**TASK:** Find "HALF_X, HALF_Y, HEIGHT = 0.623, 0.433, 0.549" and "mesh.materials.append(card)" in the records below. Copy the lines holding them and every line between, exactly, and no others.

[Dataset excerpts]
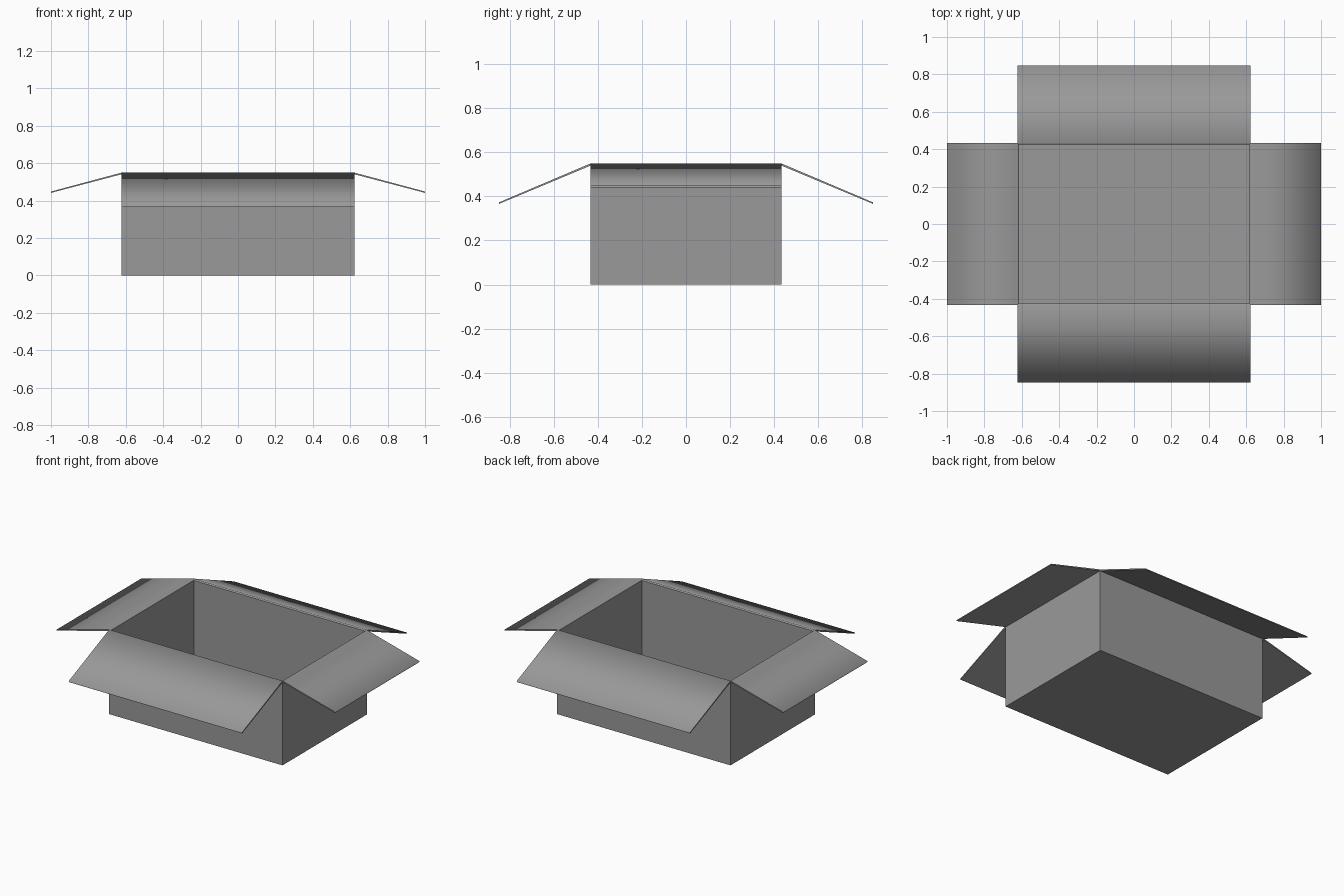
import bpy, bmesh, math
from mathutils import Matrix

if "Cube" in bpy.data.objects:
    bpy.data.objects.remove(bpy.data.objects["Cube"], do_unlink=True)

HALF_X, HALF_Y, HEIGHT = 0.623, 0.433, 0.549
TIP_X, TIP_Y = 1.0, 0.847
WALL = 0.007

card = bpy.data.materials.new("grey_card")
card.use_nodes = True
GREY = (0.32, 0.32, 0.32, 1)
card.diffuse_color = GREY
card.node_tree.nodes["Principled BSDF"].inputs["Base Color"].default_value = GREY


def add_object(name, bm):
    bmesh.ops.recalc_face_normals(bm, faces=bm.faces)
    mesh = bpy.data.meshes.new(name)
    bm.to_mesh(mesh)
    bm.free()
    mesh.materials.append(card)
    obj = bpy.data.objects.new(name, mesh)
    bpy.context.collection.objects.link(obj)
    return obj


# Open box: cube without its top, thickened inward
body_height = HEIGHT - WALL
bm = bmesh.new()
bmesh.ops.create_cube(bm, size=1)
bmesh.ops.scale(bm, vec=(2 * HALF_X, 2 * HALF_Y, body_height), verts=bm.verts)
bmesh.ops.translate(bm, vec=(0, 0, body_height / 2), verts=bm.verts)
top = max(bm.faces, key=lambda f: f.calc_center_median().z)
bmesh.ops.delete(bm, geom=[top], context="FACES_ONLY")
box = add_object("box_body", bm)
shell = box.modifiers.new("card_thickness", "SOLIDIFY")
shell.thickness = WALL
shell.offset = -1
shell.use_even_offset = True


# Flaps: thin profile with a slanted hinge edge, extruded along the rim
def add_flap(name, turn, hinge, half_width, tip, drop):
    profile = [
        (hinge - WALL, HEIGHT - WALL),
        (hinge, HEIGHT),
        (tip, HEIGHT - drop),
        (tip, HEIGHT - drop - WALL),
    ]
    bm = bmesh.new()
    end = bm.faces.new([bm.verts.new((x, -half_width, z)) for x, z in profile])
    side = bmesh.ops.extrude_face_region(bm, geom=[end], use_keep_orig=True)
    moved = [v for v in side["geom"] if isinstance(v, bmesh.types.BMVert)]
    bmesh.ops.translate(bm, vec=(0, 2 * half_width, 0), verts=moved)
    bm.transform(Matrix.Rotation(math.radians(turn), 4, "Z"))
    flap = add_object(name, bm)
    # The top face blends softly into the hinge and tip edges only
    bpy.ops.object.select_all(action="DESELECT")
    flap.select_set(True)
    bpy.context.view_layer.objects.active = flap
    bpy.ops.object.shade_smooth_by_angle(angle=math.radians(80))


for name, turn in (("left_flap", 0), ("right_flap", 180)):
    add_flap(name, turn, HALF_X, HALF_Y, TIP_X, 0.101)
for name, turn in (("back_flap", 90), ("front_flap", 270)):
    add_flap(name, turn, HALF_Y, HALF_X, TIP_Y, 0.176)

**EXPECTED ANSWER:**
HALF_X, HALF_Y, HEIGHT = 0.623, 0.433, 0.549
TIP_X, TIP_Y = 1.0, 0.847
WALL = 0.007

card = bpy.data.materials.new("grey_card")
card.use_nodes = True
GREY = (0.32, 0.32, 0.32, 1)
card.diffuse_color = GREY
card.node_tree.nodes["Principled BSDF"].inputs["Base Color"].default_value = GREY


def add_object(name, bm):
    bmesh.ops.recalc_face_normals(bm, faces=bm.faces)
    mesh = bpy.data.meshes.new(name)
    bm.to_mesh(mesh)
    bm.free()
    mesh.materials.append(card)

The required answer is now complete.